Traditional forms of glucose monitoring provide some information for achieving glycemic goals, but can be insufficient for intensive management. Continuous glucose monitors (CGMs) provides immediate, ongoing feedback that the user can apply towards reaching desired goals.

The CGM system uses a tiny sensor inserted under the skin to check glucose levels in tissue fluid and display updated glucose information every few minutes. The system also produces trend graphs and alarms to warn the user of pending high or low glucose levels. CGM serves as a valuable learning tool, showing patients the immediate impact of lifestyle and medicinal decisions to improve glucose variability.

Do you think the additional information provided by CGM supports the self-management of diabetes?


I moved onto a CGMS and then a pump after developing hypo-unawareness and would like to add two comments:

  1. Having the data to hand is of great potential value. Identifying trends and learning from them helps blood glucose management. As said elsewhere, the pump is an additional tool to use with the data.

  2. I recently learned how to live without it once again and with this reminded myself how important it is to be an active participant in the process. That is to say the risk of becoming a “lazy” “slave” to the device is real. For technical reasons my CGMS became inoperable for a few days. Initially I was scarred but soon realised I did not have to be scared, I just had to become more proactive.

In conclusion, it has been not far short of a life saver for me. I narrowly avoided a very serious accident when I had a hypo in a very busy street, right in front of a bus.

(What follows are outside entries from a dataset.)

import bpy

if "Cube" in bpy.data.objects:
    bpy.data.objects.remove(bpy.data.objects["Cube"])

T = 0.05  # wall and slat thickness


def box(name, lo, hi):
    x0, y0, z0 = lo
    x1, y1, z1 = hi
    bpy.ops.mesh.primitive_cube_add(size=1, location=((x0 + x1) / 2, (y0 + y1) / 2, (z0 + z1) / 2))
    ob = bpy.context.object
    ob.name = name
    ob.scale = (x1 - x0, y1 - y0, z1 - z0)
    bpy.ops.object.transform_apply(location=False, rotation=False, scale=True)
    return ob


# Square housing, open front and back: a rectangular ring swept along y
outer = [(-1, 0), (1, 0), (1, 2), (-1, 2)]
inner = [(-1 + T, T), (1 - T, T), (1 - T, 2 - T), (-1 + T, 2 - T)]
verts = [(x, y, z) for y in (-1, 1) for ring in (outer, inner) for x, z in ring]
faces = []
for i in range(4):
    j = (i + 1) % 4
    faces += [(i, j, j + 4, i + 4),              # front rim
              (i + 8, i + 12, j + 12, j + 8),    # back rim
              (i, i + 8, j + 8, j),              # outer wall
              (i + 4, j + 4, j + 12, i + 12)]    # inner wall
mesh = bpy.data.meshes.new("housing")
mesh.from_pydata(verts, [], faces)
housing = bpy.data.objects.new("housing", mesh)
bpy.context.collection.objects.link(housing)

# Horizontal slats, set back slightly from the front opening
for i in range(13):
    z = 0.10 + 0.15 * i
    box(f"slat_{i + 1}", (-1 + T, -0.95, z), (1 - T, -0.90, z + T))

After that I got the CGM and then the pump. It is a great asset, but like most technology, we need to avoid becoming de-skilled.